▽

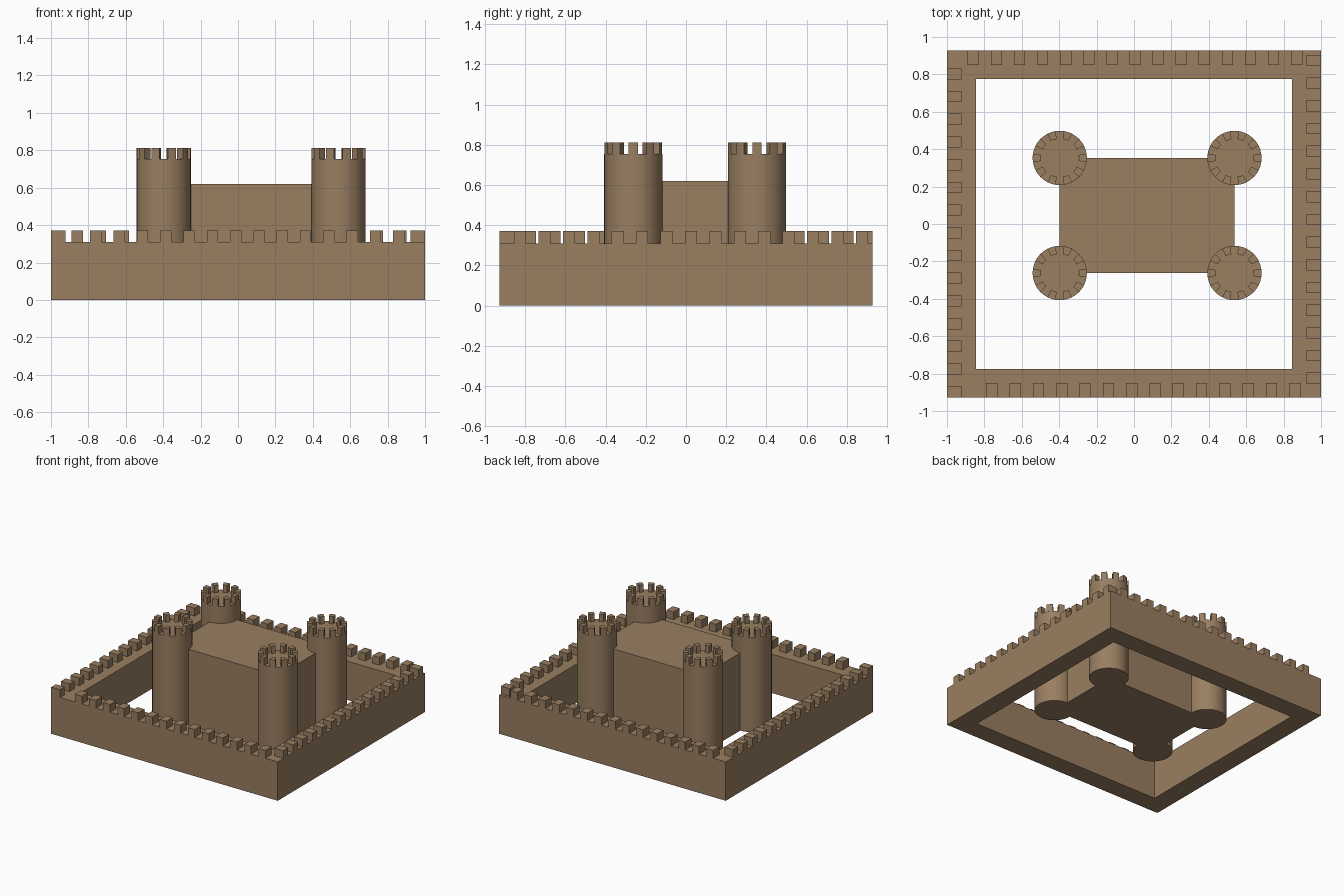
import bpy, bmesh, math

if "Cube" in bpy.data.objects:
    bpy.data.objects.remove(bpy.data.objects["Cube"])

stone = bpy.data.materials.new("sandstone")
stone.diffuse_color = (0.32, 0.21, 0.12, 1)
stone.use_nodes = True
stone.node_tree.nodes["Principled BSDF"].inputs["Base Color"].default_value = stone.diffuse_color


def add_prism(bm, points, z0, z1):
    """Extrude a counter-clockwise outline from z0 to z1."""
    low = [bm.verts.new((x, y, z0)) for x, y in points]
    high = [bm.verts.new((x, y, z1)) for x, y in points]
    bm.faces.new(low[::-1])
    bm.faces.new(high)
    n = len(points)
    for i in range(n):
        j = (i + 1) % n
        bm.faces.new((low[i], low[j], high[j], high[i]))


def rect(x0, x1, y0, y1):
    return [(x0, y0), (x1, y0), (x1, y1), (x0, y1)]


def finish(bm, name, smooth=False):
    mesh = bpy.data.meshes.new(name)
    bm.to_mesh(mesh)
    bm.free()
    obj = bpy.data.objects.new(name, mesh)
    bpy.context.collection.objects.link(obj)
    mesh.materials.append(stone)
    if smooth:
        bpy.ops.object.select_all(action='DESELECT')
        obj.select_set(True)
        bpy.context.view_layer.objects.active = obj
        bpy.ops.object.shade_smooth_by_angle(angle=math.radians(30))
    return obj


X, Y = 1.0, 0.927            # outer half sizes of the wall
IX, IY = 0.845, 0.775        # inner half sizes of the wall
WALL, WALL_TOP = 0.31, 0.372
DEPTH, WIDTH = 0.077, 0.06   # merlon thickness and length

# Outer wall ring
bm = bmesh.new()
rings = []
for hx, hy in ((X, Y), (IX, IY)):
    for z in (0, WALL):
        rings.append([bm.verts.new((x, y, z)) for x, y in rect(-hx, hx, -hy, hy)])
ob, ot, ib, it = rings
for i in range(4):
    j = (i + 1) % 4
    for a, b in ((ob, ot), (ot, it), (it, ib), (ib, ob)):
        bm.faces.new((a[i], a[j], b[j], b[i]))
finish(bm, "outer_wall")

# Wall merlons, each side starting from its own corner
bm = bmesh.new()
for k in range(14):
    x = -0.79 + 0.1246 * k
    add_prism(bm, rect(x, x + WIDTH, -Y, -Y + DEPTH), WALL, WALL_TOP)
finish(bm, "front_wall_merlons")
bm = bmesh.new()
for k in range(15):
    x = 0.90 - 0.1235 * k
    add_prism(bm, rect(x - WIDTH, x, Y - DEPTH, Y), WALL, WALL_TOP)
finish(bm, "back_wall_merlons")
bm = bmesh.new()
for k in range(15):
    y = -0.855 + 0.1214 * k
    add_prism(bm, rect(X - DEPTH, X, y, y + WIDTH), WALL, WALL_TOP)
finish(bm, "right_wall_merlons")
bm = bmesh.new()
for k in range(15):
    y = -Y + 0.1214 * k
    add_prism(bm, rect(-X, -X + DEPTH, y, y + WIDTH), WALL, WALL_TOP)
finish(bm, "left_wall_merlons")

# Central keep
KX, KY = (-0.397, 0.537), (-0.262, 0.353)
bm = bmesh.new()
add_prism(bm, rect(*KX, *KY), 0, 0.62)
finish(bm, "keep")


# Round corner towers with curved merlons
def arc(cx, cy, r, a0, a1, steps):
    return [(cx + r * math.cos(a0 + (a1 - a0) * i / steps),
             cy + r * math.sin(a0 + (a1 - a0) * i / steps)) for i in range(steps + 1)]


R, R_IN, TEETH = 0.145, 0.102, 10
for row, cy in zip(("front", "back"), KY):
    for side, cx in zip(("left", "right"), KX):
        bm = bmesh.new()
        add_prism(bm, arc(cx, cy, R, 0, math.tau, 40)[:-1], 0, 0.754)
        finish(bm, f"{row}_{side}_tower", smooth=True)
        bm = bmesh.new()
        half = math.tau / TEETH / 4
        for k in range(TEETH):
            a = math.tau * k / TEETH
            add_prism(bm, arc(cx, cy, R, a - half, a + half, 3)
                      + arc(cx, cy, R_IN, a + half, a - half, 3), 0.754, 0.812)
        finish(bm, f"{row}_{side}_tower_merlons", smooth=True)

△

THE TASK
Above are the records; repeat them all exactly, without the pictures.

SOLUTION
import bpy, bmesh, math

if "Cube" in bpy.data.objects:
    bpy.data.objects.remove(bpy.data.objects["Cube"])

stone = bpy.data.materials.new("sandstone")
stone.diffuse_color = (0.32, 0.21, 0.12, 1)
stone.use_nodes = True
stone.node_tree.nodes["Principled BSDF"].inputs["Base Color"].default_value = stone.diffuse_color


def add_prism(bm, points, z0, z1):
    """Extrude a counter-clockwise outline from z0 to z1."""
    low = [bm.verts.new((x, y, z0)) for x, y in points]
    high = [bm.verts.new((x, y, z1)) for x, y in points]
    bm.faces.new(low[::-1])
    bm.faces.new(high)
    n = len(points)
    for i in range(n):
        j = (i + 1) % n
        bm.faces.new((low[i], low[j], high[j], high[i]))


def rect(x0, x1, y0, y1):
    return [(x0, y0), (x1, y0), (x1, y1), (x0, y1)]


def finish(bm, name, smooth=False):
    mesh = bpy.data.meshes.new(name)
    bm.to_mesh(mesh)
    bm.free()
    obj = bpy.data.objects.new(name, mesh)
    bpy.context.collection.objects.link(obj)
    mesh.materials.append(stone)
    if smooth:
        bpy.ops.object.select_all(action='DESELECT')
        obj.select_set(True)
        bpy.context.view_layer.objects.active = obj
        bpy.ops.object.shade_smooth_by_angle(angle=math.radians(30))
    return obj


X, Y = 1.0, 0.927            # outer half sizes of the wall
IX, IY = 0.845, 0.775        # inner half sizes of the wall
WALL, WALL_TOP = 0.31, 0.372
DEPTH, WIDTH = 0.077, 0.06   # merlon thickness and length

# Outer wall ring
bm = bmesh.new()
rings = []
for hx, hy in ((X, Y), (IX, IY)):
    for z in (0, WALL):
        rings.append([bm.verts.new((x, y, z)) for x, y in rect(-hx, hx, -hy, hy)])
ob, ot, ib, it = rings
for i in range(4):
    j = (i + 1) % 4
    for a, b in ((ob, ot), (ot, it), (it, ib), (ib, ob)):
        bm.faces.new((a[i], a[j], b[j], b[i]))
finish(bm, "outer_wall")

# Wall merlons, each side starting from its own corner
bm = bmesh.new()
for k in range(14):
    x = -0.79 + 0.1246 * k
    add_prism(bm, rect(x, x + WIDTH, -Y, -Y + DEPTH), WALL, WALL_TOP)
finish(bm, "front_wall_merlons")
bm = bmesh.new()
for k in range(15):
    x = 0.90 - 0.1235 * k
    add_prism(bm, rect(x - WIDTH, x, Y - DEPTH, Y), WALL, WALL_TOP)
finish(bm, "back_wall_merlons")
bm = bmesh.new()
for k in range(15):
    y = -0.855 + 0.1214 * k
    add_prism(bm, rect(X - DEPTH, X, y, y + WIDTH), WALL, WALL_TOP)
finish(bm, "right_wall_merlons")
bm = bmesh.new()
for k in range(15):
    y = -Y + 0.1214 * k
    add_prism(bm, rect(-X, -X + DEPTH, y, y + WIDTH), WALL, WALL_TOP)
finish(bm, "left_wall_merlons")

# Central keep
KX, KY = (-0.397, 0.537), (-0.262, 0.353)
bm = bmesh.new()
add_prism(bm, rect(*KX, *KY), 0, 0.62)
finish(bm, "keep")


# Round corner towers with curved merlons
def arc(cx, cy, r, a0, a1, steps):
    return [(cx + r * math.cos(a0 + (a1 - a0) * i / steps),
             cy + r * math.sin(a0 + (a1 - a0) * i / steps)) for i in range(steps + 1)]


R, R_IN, TEETH = 0.145, 0.102, 10
for row, cy in zip(("front", "back"), KY):
    for side, cx in zip(("left", "right"), KX):
        bm = bmesh.new()
        add_prism(bm, arc(cx, cy, R, 0, math.tau, 40)[:-1], 0, 0.754)
        finish(bm, f"{row}_{side}_tower", smooth=True)
        bm = bmesh.new()
        half = math.tau / TEETH / 4
        for k in range(TEETH):
            a = math.tau * k / TEETH
            add_prism(bm, arc(cx, cy, R, a - half, a + half, 3)
                      + arc(cx, cy, R_IN, a + half, a - half, 3), 0.754, 0.812)
        finish(bm, f"{row}_{side}_tower_merlons", smooth=True)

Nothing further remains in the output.